Q. Are frequent nosebleeds something to worry about?

A. The occasional nosebleed—though a messy hassle—is nothing to worry about. If you experience them on a weekly basis, however, talk to your doctor to rule out high blood pressure or a bleeding disorder. In the vast majority of cases, nosebleeds are triggered when capillaries in the delicate lining of the nose are ruptured by a cold, sinus infection, dry air, or irritation from blowing and wiping. Nosebleeds are more likely in those taking blood-thinning drugs, such as warfarin or aspirin.

To stop a nosebleed, sit or stand up so the blood doesn't go down your throat. Tilt your head forward and pinch your nose firmly with your thumb and forefinger for a few minutes. After the nosebleed has stopped, apply natural vitamin E oil or zinc oxide ointment to the inside of your nose. Both of these help the injured tissues heal and can be applied daily.

Supplementing with bioflavonoids (as "mixed" or "complex" bioflavonoids, 500 mg/twice a day) may help strengthen blood vessels and make repeat nosebleeds less likely.
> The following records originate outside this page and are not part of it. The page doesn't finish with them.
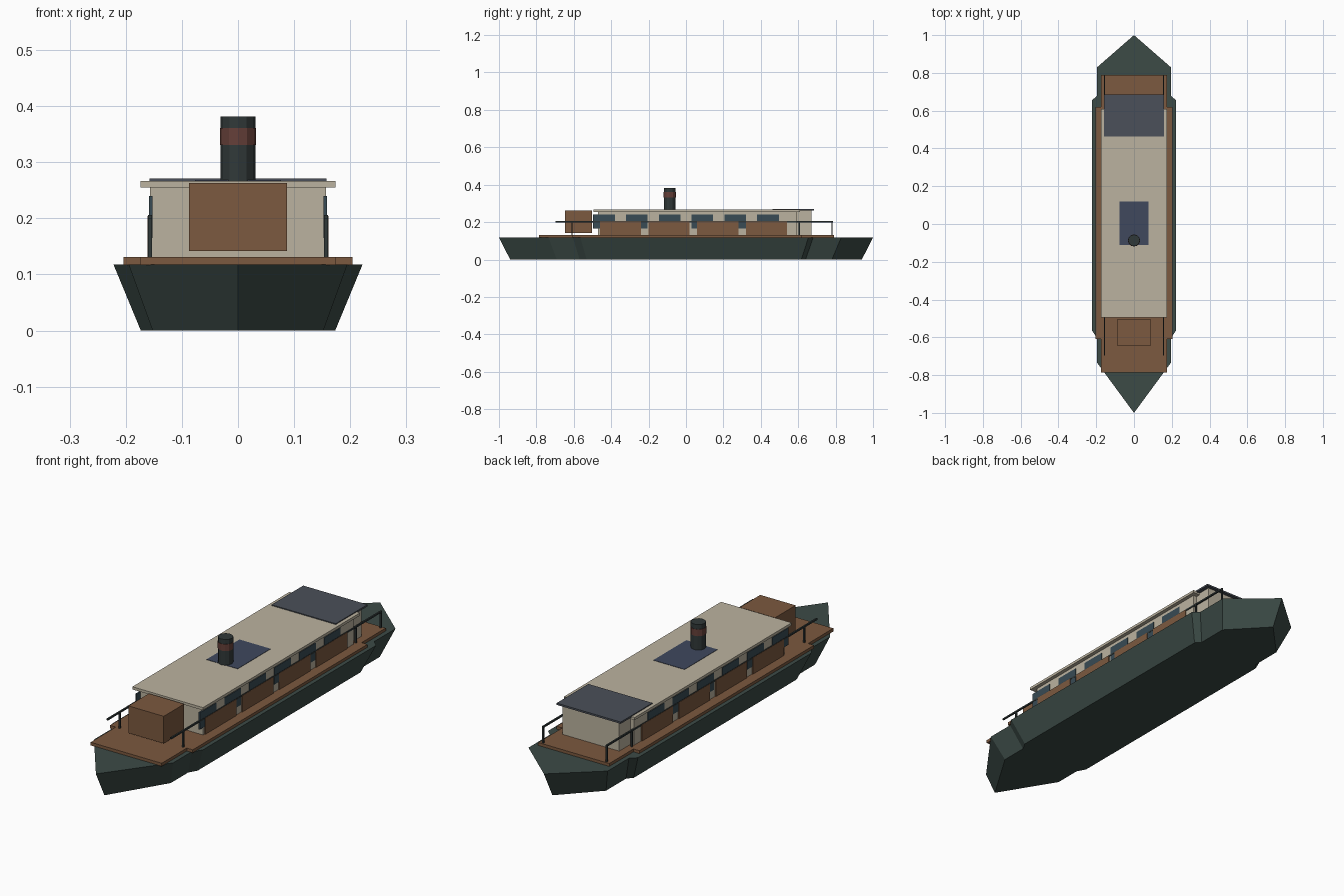
import bpy, bmesh, math

if "Cube" in bpy.data.objects:
    bpy.data.objects.remove(bpy.data.objects["Cube"])


def material(name, rgb):
    m = bpy.data.materials.new(name)
    m.diffuse_color = (*rgb, 1)
    m.use_nodes = True
    m.node_tree.nodes["Principled BSDF"].inputs["Base Color"].default_value = m.diffuse_color
    return m


GREEN = material("hull_green", (0.045, 0.07, 0.062))
WOOD = material("wood", (0.2, 0.1, 0.05))
CREAM = material("cream", (0.5, 0.45, 0.35))
SLATE = material("slate", (0.07, 0.08, 0.1))
GLASS = material("glass", (0.04, 0.07, 0.09))
SOLAR = material("solar", (0.05, 0.065, 0.11))
IRON = material("iron", (0.03, 0.04, 0.04))
RED = material("red", (0.13, 0.05, 0.04))


def finish(name, bm, mat):
    bmesh.ops.recalc_face_normals(bm, faces=bm.faces)
    me = bpy.data.meshes.new(name)
    bm.to_mesh(me)
    bm.free()
    me.materials.append(mat)
    ob = bpy.data.objects.new(name, me)
    bpy.context.collection.objects.link(ob)
    return ob


def prism(name, half, z0, z1, mat, sx=1.0, sy=1.0):
    """Symmetric outline (right half given front to back); the base is scaled by sx, sy."""
    outline = half + [(-x, y) for x, y in reversed(half) if x > 0]
    bm = bmesh.new()
    low = [bm.verts.new((x * sx, y * sy, z0)) for x, y in outline]
    top = [bm.verts.new((x, y, z1)) for x, y in outline]
    bm.faces.new(low)
    bm.faces.new(top)
    n = len(outline)
    for i in range(n):
        j = (i + 1) % n
        bm.faces.new((low[i], low[j], top[j], top[i]))
    return finish(name, bm, mat)


def box(name, x0, x1, y0, y1, z0, z1, mat):
    bm = bmesh.new()
    bmesh.ops.create_cube(bm, size=1)
    for v in bm.verts:
        v.co = ((x0 + x1) / 2 + v.co.x * (x1 - x0),
                (y0 + y1) / 2 + v.co.y * (y1 - y0),
                (z0 + z1) / 2 + v.co.z * (z1 - z0))
    return finish(name, bm, mat)


def cylinder(name, x, y, r, z0, z1, mat, sides=12):
    bm = bmesh.new()
    bmesh.ops.create_cone(bm, cap_ends=True, segments=sides, radius1=r, radius2=r, depth=z1 - z0)
    bmesh.ops.translate(bm, verts=bm.verts, vec=(x, y, (z0 + z1) / 2))
    return finish(name, bm, mat)


# Hull, tapering inward to a flat bottom
prism("hull", [(0, -1), (0.195, -0.735), (0.195, -0.605), (0.222, -0.565),
               (0.222, 0.655), (0.195, 0.68), (0.195, 0.83), (0, 1)],
      0, 0.118, GREEN, 0.78, 0.94)

# Deck with narrower ends
prism("deck", [(0.175, -0.787), (0.175, -0.61), (0.204, -0.61),
               (0.204, 0.62), (0.175, 0.62), (0.175, 0.79)], 0.117, 0.131, WOOD)

# Cabin, rear cabin and roofs
box("cabin", -0.157, 0.157, -0.47, 0.59, 0.13, 0.257, CREAM)
box("rear_cabin", -0.14, 0.14, 0.58, 0.67, 0.13, 0.263, CREAM)
box("roof", -0.174, 0.174, -0.495, 0.61, 0.255, 0.267, CREAM)
box("rear_roof", -0.158, 0.158, 0.462, 0.685, 0.263, 0.271, SLATE)

# Side windows, lower panels and railings
for side, s in (("left", -1), ("right", 1)):
    for i in range(6):
        y = -0.438 + i * 0.1752
        box(f"window_{side}_{i + 1}", s * 0.152, s * 0.159, y - 0.058, y + 0.058, 0.165, 0.24, GLASS)
    for i in range(4):
        y = -0.35 + i * 0.26
        box(f"panel_{side}_{i + 1}", s * 0.153, s * 0.161, y - 0.11, y + 0.11, 0.13, 0.204, WOOD)
    box(f"rail_{side}", s * 0.153, s * 0.16, -0.697, 0.785, 0.199, 0.206, IRON)
    for i, y in enumerate((-0.61, 0.605, 0.781)):
        box(f"rail_post_{side}_{i + 1}", s * 0.153, s * 0.16, y - 0.0035, y + 0.0035, 0.13, 0.203, IRON)

# Storage box on the front deck
box("front_box", -0.087, 0.087, -0.647, -0.503, 0.142, 0.263, WOOD)

# Solar panel and chimney on the roof
box("solar_panel", -0.077, 0.077, -0.112, 0.12, 0.262, 0.2685, SOLAR)
cylinder("chimney", 0, -0.087, 0.031, 0.264, 0.382, IRON)
cylinder("chimney_band", 0, -0.087, 0.0325, 0.331, 0.361, RED)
This Q&A was written by Victoria Dolby Toews, MPH, author of the The Soy Sensation (McGraw-Hill, 2002) and The Green Tea Book (Avery, 1998).